Continued Maintenance And Repairs

Along with monthly mortgage payments – which are typically rolled together with the cost of homeowners insurance, property taxes and, potentially, mortgage insurance – you’ll inevitably face home maintenance and repair costs.

For example, if an appliance breaks, you’ll pay the full amount for the replacement out of pocket unless you have a home warranty. And if you decide to pursue any home improvements, you might discover issues that increase the cost of your project. 

Additional Considerations To Make Before Buying

Understanding the pros and cons of buying a house will help you determine whether to move forward with the home buying process. However, you should also consider the following factors:

  • Your credit score: When you apply for a home loan, your lender will check your credit score and payment history to determine your interest rate and loan term. Before you fill out an application, you should acquire a copy of your credit report to verify you have a high enough credit score to buy a house. You can also check your report for inaccurate information or outstanding accounts that need to be paid.
  • Your job security: As part of the underwriting process, your lender will evaluate your employment history. Most lenders prefer that a borrower has worked for the same employer for a minimum of 2 years. So, you might need to wait before applying for a mortgage if you’ve recently changed jobs.
  • Your debt: By calculating your debt-to-income ratio (DTI), lenders also see how much debt you have compared to your earnings. You can check your DTI by totaling your monthly debt payments and dividing the sum by your gross monthly income. If your DTI exceeds 43%, you may need to pay off some debt or increase your income.
  • The current real estate market: The local housing market will affect your search for the perfect home. To get an idea of what’s happening in your area, talk with your real estate agent about recent trends and predictions.

The Bottom Line

Deciding whether to buy or rent can be difficult if you’re unsure of how owning real estate can benefit you. Thankfully, thoroughly evaluating the pros and cons of buying a house can help you make an educated decision on whether this is the best move for your personal and financial needs.

To continue your homeownership journey, get started on the approval process today and see what interest rates and terms you can qualify for.

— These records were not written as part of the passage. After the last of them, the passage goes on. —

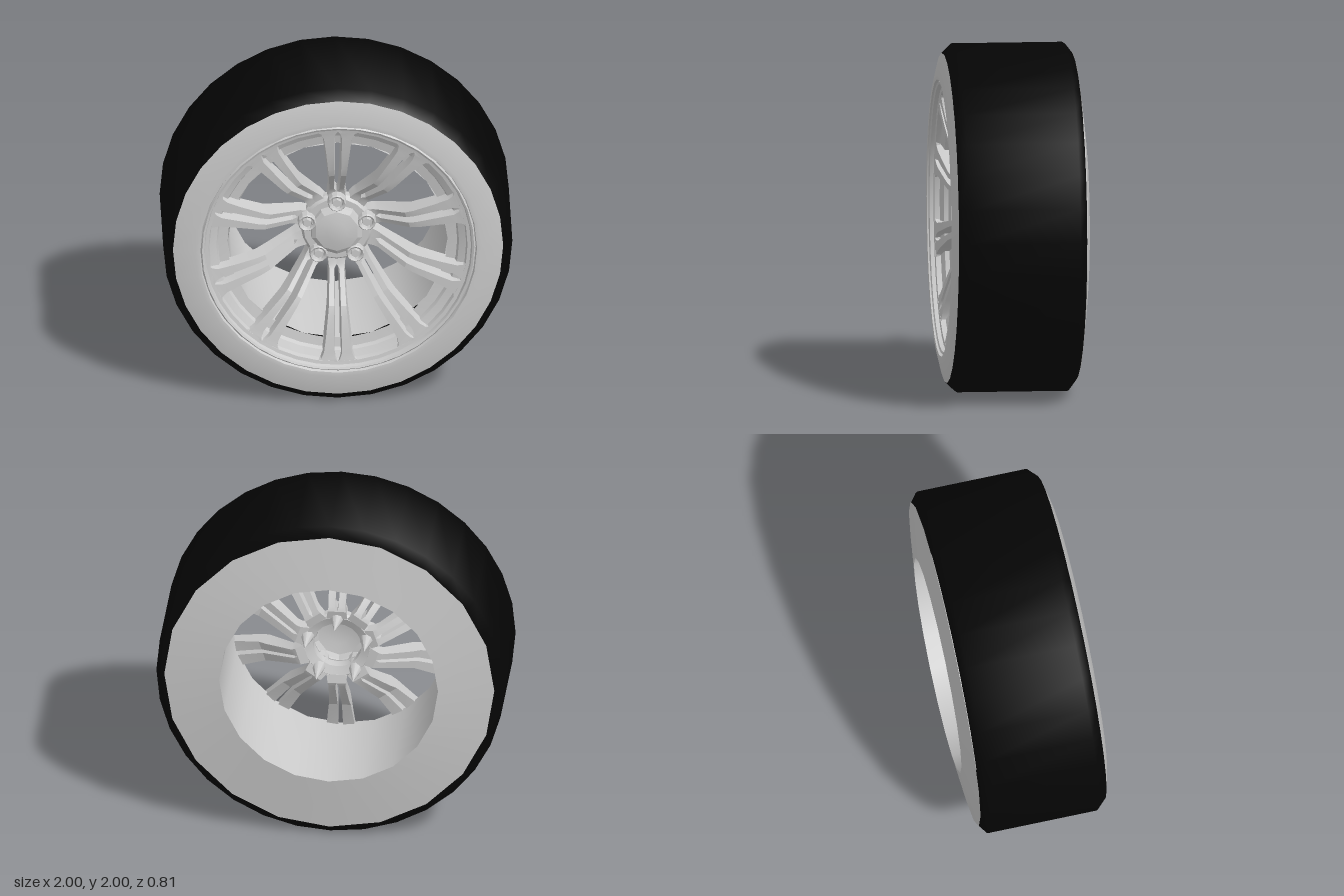
import * as THREE from 'three';
import { toCreasedNormals } from 'three/addons/utils/BufferGeometryUtils.js';

const grey = new THREE.MeshStandardMaterial({ color: 0xcccccc, side: THREE.DoubleSide });
const black = new THREE.MeshStandardMaterial({ color: 0x050505, side: THREE.DoubleSide });

function add(parent, name, geometry, material = grey) {
  const mesh = new THREE.Mesh(geometry, material);
  mesh.name = name;
  parent.add(mesh);
  return mesh;
}

// Surface of revolution about the z axis from [radius, z] pairs
function turned(profile, segments, crease = 0.4) {
  const points = profile.map(([r, z]) => new THREE.Vector2(r, z));
  const g = new THREE.LatheGeometry(points, segments).rotateX(Math.PI / 2);
  return toCreasedNormals(g, crease);
}

// Spoke stations: radius, slit edge at front, outer edge at front, front z, back z
const stations = [
  [0.185, 0.0, 0.052, 0.12, 0.05],
  [0.235, 0.0, 0.046, 0.13, 0.04],
  [0.26, 0.016, 0.042, 0.145, 0.05],
  [0.42, 0.019, 0.050, 0.295, 0.17],
  [0.47, 0.020, 0.055, 0.315, 0.21],
  [0.60, 0.022, 0.068, 0.34, 0.25],
  [0.69, 0.024, 0.080, 0.355, 0.27],
  [0.725, 0.014, 0.096, 0.36, 0.275],
  [0.745, 0.0, 0.135, 0.365, 0.28],
  [0.765, 0.0, 0.170, 0.365, 0.29],
];

// One half of a double spoke: a box bent through the stations, wider at the back
function ribGeometry(side) {
  const n = stations.length - 1;
  const g = new THREE.BoxGeometry(1, 1, 1, 1, n, 1);
  const p = g.attributes.position;
  for (let i = 0; i < p.count; i++) {
    const [r, inner, outer, front, back] = stations[Math.round((p.getY(i) + 0.5) * n)];
    const isOuter = p.getX(i) * side > 0;
    const isFront = p.getZ(i) > 0;
    const u = isOuter ? outer * (isFront ? 1 : 1.15) : inner * (isFront ? 1 : 0.6);
    p.setXYZ(i, u * side, r, isFront ? front : back);
  }
  return toCreasedNormals(g, 0.35);
}

function createTyre(parent) {
  add(parent, 'tread', turned([
    [0.9, -0.35], [0.945, -0.362], [1, -0.32], [1, 0.32], [0.945, 0.375],
  ], 32, 1), black);
  add(parent, 'frontSidewall', turned([
    [0.946, 0.375], [0.82, 0.406], [0.795, 0.404], [0.788, 0.385],
  ], 32));
  add(parent, 'backSidewall', turned([[0.63, -0.406], [0.95, -0.365]], 20));
}

function createRim(parent) {
  add(parent, 'rimLip', turned([
    [0.79, 0.385], [0.78, 0.396], [0.768, 0.39], [0.762, 0.368], [0.742, 0.364],
    [0.735, 0.335], [0.695, 0.315], [0.685, 0.29], [0.63, 0.28],
  ], 40));
  add(parent, 'barrel', turned([[0.63, 0.28], [0.63, -0.406]], 20));
}

function createSpokes(parent) {
  const left = ribGeometry(1), right = ribGeometry(-1);
  for (let i = 0; i < 10; i++) {
    const spoke = new THREE.Group();
    spoke.name = 'doubleSpoke';
    add(spoke, 'leftRib', left);
    add(spoke, 'rightRib', right);
    spoke.rotation.z = i * Math.PI / 5;
    parent.add(spoke);
  }
}

function createHub(parent) {
  // Open ring behind the cap
  add(parent, 'hubFlange', turned([
    [0.14, 0.13], [0.14, 0.07], [0.19, 0.05], [0.21, 0.07], [0.21, 0.115], [0.19, 0.14], [0.14, 0.14],
  ], 20));
  add(parent, 'centreCap', turned([
    [0.16, 0.12], [0.15, 0.165], [0.125, 0.18], [0.06, 0.192], [0, 0.195],
  ], 10, 0.3));

  // Shared geometry for the five wheel bolts
  const cup = turned([
    [0.055, 0.11], [0.052, 0.175], [0.046, 0.182], [0.036, 0.175], [0.034, 0.145], [0, 0.145],
  ], 12);
  const head = toCreasedNormals(
    new THREE.CylinderGeometry(0.025, 0.028, 0.035, 6).rotateX(Math.PI / 2), 0.3);
  const tail = toCreasedNormals(
    new THREE.ConeGeometry(0.05, 0.2, 8).rotateX(-Math.PI / 2), 0.9);
  for (let i = 0; i < 5; i++) {
    const bolt = new THREE.Group();
    bolt.name = 'wheelBolt';
    add(bolt, 'boltCup', cup);
    add(bolt, 'boltHead', head).position.z = 0.16;
    add(bolt, 'boltTail', tail).position.z = 0.01;
    const a = Math.PI / 2 + i * Math.PI * 2 / 5;
    bolt.position.set(0.18 * Math.cos(a), 0.18 * Math.sin(a), 0);
    parent.add(bolt);
  }
}

export function createModel() {
  const model = new THREE.Group();
  model.name = 'wheel';
  const wheel = new THREE.Group();
  wheel.name = 'wheelAssembly';
  wheel.position.y = 1;
  createTyre(wheel);
  createRim(wheel);
  createSpokes(wheel);
  createHub(wheel);
  model.add(wheel);
  return model;
}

Apply for a mortgage today!

Apply online for expert recommendations with real interest rates and payments.

Start Your Application
Hanna Kielar Headshot

Hanna Kielar

Hanna Kielar is a Section Editor for Rocket Auto, RocketHQ, and Rocket Loans® with a focus on personal finance, automotive, and personal loans. She has a B.A. in Professional Writing from Michigan State University.